DATA SHOWN: Begin
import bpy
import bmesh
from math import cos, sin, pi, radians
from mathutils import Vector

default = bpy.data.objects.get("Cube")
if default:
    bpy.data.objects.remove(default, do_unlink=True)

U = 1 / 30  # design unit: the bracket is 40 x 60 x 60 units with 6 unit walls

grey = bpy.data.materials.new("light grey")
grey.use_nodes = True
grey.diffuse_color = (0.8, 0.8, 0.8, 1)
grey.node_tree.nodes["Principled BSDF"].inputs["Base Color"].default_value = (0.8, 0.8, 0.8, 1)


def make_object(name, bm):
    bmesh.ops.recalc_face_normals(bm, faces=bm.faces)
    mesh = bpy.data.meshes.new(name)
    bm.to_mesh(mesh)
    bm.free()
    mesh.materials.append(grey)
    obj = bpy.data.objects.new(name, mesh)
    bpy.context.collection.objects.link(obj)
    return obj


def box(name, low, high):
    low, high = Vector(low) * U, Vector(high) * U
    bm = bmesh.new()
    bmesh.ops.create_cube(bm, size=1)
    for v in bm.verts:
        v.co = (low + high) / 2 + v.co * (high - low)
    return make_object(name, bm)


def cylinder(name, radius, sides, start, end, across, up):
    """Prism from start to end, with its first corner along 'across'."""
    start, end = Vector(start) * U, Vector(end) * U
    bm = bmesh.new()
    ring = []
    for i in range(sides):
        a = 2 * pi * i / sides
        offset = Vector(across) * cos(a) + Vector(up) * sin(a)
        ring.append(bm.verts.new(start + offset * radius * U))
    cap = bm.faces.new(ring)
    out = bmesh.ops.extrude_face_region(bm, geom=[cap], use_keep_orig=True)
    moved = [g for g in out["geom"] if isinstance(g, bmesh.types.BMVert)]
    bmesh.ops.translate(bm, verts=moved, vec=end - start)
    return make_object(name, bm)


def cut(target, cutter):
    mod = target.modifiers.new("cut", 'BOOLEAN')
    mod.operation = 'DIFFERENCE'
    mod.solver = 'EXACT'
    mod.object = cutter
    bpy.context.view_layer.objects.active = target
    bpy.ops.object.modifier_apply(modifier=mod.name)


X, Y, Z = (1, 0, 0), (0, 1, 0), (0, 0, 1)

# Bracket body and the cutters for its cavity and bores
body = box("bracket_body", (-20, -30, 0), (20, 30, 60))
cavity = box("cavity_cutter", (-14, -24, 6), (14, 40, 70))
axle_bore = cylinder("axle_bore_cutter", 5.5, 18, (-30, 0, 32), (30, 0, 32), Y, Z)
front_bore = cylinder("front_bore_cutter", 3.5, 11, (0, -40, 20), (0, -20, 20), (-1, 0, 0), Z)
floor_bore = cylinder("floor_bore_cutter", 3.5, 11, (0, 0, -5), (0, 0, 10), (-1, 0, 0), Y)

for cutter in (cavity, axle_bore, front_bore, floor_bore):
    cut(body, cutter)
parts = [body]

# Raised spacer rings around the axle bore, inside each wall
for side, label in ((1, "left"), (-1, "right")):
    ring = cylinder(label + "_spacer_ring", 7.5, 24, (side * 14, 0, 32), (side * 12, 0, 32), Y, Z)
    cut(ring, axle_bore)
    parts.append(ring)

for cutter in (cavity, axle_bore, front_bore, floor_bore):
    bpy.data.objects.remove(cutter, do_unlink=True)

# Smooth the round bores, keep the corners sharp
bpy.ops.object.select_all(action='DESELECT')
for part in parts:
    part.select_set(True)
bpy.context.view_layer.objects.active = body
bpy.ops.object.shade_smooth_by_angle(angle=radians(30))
DATA SHOWN: End
• _YOUR ASSIGNMENT_:
Whenever "grey" occurs in a line of the entries, copy that line.

• _RESPONSE TO THIS TASK_:
grey = bpy.data.materials.new("light grey")
grey.use_nodes = True
grey.diffuse_color = (0.8, 0.8, 0.8, 1)
grey.node_tree.nodes["Principled BSDF"].inputs["Base Color"].default_value = (0.8, 0.8, 0.8, 1)
    mesh.materials.append(grey)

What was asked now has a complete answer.